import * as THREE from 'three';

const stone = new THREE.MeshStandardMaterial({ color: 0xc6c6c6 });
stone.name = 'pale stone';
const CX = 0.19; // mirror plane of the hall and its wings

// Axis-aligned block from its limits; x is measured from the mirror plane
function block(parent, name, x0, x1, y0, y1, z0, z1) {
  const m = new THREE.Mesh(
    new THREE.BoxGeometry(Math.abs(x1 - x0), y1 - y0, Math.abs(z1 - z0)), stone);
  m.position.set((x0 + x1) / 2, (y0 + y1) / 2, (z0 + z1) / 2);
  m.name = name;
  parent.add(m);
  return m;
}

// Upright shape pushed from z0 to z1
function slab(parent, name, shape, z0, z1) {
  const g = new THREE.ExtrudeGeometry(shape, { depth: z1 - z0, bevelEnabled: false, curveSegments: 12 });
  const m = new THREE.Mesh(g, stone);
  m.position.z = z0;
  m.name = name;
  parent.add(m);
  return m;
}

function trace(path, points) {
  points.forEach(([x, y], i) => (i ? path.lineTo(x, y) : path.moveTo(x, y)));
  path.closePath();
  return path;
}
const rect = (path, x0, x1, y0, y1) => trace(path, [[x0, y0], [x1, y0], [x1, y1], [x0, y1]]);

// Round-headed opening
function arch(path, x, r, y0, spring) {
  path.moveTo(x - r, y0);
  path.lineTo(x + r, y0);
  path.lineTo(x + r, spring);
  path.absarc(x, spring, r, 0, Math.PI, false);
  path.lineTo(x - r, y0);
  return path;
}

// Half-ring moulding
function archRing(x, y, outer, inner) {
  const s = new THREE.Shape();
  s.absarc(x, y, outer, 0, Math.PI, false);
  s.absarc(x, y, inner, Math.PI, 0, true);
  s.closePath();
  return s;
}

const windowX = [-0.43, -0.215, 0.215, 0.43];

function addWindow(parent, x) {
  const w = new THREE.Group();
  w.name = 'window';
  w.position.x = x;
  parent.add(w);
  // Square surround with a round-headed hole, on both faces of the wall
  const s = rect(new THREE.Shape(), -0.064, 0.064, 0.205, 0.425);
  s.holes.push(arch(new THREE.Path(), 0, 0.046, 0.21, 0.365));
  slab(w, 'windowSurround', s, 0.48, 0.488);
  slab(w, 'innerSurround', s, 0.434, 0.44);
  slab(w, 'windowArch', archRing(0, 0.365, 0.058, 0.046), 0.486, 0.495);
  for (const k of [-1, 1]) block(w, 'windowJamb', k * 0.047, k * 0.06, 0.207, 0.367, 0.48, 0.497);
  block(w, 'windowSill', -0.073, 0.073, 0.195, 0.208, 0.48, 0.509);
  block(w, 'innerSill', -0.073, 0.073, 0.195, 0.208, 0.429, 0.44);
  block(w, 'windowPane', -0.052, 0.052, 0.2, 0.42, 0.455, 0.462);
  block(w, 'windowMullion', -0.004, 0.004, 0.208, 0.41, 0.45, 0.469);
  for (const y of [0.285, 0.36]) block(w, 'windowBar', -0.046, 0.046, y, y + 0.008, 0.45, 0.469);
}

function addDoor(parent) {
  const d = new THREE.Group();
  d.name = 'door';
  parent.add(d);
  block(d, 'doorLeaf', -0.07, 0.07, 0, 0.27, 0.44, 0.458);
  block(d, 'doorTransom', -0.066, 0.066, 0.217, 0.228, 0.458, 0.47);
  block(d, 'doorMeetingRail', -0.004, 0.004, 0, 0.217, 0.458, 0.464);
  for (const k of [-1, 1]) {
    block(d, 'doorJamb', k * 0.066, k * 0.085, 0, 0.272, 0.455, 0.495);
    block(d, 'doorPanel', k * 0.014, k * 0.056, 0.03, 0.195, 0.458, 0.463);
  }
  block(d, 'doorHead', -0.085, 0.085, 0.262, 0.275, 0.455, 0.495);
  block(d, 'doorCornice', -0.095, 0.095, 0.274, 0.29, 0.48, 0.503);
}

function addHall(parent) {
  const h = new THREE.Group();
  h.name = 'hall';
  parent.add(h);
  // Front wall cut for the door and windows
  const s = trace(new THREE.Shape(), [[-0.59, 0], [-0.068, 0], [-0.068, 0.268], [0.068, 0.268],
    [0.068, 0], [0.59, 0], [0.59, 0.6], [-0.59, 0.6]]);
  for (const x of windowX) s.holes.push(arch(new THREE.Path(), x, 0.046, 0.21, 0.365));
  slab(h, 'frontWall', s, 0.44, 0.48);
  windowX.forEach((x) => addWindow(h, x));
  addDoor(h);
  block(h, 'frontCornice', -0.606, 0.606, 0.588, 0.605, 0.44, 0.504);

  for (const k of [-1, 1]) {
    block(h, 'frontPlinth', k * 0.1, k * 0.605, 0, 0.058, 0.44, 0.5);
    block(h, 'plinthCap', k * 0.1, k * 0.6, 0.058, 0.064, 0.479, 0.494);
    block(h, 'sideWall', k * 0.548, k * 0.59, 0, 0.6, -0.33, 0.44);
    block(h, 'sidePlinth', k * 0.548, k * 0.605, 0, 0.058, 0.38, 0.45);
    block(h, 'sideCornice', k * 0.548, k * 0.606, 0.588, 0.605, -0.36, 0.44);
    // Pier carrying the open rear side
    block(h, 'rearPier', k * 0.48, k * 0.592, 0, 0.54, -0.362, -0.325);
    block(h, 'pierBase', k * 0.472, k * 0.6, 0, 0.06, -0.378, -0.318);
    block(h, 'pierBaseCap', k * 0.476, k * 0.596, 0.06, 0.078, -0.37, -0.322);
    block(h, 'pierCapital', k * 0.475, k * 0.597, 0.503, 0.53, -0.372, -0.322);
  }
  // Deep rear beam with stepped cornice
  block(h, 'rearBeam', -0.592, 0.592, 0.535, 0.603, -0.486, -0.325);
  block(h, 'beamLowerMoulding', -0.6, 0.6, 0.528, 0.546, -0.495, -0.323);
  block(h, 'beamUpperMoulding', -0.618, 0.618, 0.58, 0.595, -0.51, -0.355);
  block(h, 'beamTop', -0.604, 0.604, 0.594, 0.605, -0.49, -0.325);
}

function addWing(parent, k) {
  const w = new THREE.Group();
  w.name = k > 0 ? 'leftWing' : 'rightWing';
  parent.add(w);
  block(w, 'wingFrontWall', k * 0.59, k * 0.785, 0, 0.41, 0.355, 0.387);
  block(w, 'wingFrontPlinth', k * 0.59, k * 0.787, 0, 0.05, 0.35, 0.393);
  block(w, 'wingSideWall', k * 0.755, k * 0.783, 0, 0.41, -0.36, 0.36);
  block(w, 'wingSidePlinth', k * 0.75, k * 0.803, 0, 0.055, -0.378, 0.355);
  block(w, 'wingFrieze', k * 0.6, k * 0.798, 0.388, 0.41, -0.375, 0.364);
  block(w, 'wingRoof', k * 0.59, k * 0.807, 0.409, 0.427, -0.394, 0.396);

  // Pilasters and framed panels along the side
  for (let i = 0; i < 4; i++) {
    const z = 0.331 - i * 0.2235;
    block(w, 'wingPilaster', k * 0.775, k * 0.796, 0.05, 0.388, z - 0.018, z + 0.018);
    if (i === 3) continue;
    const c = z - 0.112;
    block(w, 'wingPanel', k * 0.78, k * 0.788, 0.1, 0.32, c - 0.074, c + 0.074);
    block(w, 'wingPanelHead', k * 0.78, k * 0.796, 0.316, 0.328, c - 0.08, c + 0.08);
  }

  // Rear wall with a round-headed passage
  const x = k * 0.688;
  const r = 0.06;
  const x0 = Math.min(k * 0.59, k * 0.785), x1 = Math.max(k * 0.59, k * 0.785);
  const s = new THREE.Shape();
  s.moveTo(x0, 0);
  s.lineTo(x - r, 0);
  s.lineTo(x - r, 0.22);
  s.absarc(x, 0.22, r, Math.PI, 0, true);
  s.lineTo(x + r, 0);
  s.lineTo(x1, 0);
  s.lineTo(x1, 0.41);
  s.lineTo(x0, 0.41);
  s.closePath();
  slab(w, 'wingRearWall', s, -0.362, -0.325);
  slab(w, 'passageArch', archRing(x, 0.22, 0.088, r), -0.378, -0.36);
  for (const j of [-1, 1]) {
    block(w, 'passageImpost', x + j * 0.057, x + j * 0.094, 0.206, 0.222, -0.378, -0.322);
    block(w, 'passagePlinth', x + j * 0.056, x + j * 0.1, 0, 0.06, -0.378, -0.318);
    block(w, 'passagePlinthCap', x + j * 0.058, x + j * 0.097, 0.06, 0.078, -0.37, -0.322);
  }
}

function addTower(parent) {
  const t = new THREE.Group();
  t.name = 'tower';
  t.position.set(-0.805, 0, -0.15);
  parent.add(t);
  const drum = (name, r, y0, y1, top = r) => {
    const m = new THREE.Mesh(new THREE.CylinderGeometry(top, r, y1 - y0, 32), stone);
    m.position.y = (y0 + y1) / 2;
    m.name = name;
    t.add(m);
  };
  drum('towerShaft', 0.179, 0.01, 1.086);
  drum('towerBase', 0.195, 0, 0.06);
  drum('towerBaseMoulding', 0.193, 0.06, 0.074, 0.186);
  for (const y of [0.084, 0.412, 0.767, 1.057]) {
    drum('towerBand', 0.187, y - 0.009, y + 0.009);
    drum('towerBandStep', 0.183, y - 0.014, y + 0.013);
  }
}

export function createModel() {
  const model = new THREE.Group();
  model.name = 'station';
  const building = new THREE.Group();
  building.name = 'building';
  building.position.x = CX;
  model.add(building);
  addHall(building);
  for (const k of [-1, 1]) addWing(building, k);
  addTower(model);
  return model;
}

★ ★ ★ ★ ★ ★ ★

● WORK REQUEST
From the records above, copy out the line with "path.absarc(x, spring, r, 0, Math.PI, false);", the line with "for (const x", and every line between them, word for word.

● RESULT BELOW
  path.absarc(x, spring, r, 0, Math.PI, false);
  path.lineTo(x - r, y0);
  return path;
}

// Half-ring moulding
function archRing(x, y, outer, inner) {
  const s = new THREE.Shape();
  s.absarc(x, y, outer, 0, Math.PI, false);
  s.absarc(x, y, inner, Math.PI, 0, true);
  s.closePath();
  return s;
}

const windowX = [-0.43, -0.215, 0.215, 0.43];

function addWindow(parent, x) {
  const w = new THREE.Group();
  w.name = 'window';
  w.position.x = x;
  parent.add(w);
  // Square surround with a round-headed hole, on both faces of the wall
  const s = rect(new THREE.Shape(), -0.064, 0.064, 0.205, 0.425);
  s.holes.push(arch(new THREE.Path(), 0, 0.046, 0.21, 0.365));
  slab(w, 'windowSurround', s, 0.48, 0.488);
  slab(w, 'innerSurround', s, 0.434, 0.44);
  slab(w, 'windowArch', archRing(0, 0.365, 0.058, 0.046), 0.486, 0.495);
  for (const k of [-1, 1]) block(w, 'windowJamb', k * 0.047, k * 0.06, 0.207, 0.367, 0.48, 0.497);
  block(w, 'windowSill', -0.073, 0.073, 0.195, 0.208, 0.48, 0.509);
  block(w, 'innerSill', -0.073, 0.073, 0.195, 0.208, 0.429, 0.44);
  block(w, 'windowPane', -0.052, 0.052, 0.2, 0.42, 0.455, 0.462);
  block(w, 'windowMullion', -0.004, 0.004, 0.208, 0.41, 0.45, 0.469);
  for (const y of [0.285, 0.36]) block(w, 'windowBar', -0.046, 0.046, y, y + 0.008, 0.45, 0.469);
}

function addDoor(parent) {
  const d = new THREE.Group();
  d.name = 'door';
  parent.add(d);
  block(d, 'doorLeaf', -0.07, 0.07, 0, 0.27, 0.44, 0.458);
  block(d, 'doorTransom', -0.066, 0.066, 0.217, 0.228, 0.458, 0.47);
  block(d, 'doorMeetingRail', -0.004, 0.004, 0, 0.217, 0.458, 0.464);
  for (const k of [-1, 1]) {
    block(d, 'doorJamb', k * 0.066, k * 0.085, 0, 0.272, 0.455, 0.495);
    block(d, 'doorPanel', k * 0.014, k * 0.056, 0.03, 0.195, 0.458, 0.463);
  }
  block(d, 'doorHead', -0.085, 0.085, 0.262, 0.275, 0.455, 0.495);
  block(d, 'doorCornice', -0.095, 0.095, 0.274, 0.29, 0.48, 0.503);
}

function addHall(parent) {
  const h = new THREE.Group();
  h.name = 'hall';
  parent.add(h);
  // Front wall cut for the door and windows
  const s = trace(new THREE.Shape(), [[-0.59, 0], [-0.068, 0], [-0.068, 0.268], [0.068, 0.268],
    [0.068, 0], [0.59, 0], [0.59, 0.6], [-0.59, 0.6]]);
  for (const x of windowX) s.holes.push(arch(new THREE.Path(), x, 0.046, 0.21, 0.365));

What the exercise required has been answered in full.